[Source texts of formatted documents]
/---
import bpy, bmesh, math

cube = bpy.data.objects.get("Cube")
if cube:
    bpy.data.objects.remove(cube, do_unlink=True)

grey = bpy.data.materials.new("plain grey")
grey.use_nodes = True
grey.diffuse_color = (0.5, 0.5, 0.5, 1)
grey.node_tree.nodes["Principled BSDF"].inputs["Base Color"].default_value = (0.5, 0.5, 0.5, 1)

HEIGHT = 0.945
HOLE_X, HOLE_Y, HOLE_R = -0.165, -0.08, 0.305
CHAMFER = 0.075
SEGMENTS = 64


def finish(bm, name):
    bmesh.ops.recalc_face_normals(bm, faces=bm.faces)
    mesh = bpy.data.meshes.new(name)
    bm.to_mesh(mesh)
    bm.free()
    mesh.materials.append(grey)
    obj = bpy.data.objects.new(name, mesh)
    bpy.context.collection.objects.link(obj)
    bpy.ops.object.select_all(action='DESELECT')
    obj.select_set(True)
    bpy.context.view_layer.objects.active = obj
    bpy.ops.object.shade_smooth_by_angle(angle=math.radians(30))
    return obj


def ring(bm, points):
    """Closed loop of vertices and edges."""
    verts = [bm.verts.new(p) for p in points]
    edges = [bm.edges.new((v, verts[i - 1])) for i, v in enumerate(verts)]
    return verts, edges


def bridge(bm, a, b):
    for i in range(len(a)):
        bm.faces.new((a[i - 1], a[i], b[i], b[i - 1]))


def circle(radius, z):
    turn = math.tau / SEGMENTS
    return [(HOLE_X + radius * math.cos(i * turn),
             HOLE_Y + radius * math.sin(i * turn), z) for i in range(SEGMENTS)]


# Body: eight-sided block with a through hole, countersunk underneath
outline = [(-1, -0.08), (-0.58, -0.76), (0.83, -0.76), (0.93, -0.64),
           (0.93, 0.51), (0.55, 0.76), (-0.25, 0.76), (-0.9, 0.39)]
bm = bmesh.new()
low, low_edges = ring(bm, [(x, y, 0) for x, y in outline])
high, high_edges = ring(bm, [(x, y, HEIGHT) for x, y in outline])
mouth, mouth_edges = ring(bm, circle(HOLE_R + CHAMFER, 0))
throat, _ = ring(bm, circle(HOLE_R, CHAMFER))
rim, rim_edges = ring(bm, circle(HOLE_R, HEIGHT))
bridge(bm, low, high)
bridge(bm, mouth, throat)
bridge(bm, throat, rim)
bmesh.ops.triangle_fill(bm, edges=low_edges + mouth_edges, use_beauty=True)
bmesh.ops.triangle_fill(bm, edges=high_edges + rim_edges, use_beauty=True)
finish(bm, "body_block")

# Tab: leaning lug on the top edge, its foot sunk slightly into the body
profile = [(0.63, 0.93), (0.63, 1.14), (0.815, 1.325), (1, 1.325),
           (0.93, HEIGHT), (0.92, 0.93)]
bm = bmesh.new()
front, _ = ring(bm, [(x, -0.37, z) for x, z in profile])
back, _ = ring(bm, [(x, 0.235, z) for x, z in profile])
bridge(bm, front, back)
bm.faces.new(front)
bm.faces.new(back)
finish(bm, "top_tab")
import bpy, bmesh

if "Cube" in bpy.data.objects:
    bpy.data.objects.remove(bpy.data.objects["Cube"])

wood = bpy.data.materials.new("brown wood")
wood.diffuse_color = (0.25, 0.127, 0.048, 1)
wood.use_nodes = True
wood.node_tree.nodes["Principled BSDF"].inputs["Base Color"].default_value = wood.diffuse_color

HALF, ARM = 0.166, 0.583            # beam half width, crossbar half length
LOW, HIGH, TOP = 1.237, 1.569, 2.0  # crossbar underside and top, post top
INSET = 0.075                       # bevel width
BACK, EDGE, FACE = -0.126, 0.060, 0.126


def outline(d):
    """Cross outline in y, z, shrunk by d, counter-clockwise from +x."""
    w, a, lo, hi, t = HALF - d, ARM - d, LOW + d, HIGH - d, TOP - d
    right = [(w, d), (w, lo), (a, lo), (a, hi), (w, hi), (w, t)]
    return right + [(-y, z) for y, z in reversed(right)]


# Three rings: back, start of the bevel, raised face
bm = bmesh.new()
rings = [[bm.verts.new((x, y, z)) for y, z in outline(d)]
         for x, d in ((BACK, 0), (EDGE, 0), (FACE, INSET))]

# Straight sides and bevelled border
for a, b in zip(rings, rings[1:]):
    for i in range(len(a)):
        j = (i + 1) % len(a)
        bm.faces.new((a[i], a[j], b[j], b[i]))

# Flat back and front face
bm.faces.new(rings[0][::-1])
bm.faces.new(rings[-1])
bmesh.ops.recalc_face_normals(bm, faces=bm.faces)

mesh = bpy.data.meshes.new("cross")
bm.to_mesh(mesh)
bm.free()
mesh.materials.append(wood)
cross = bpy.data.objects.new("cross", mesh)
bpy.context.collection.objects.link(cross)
\---
Give back one number only: the count of lines in the entries that hold the string "faces".

8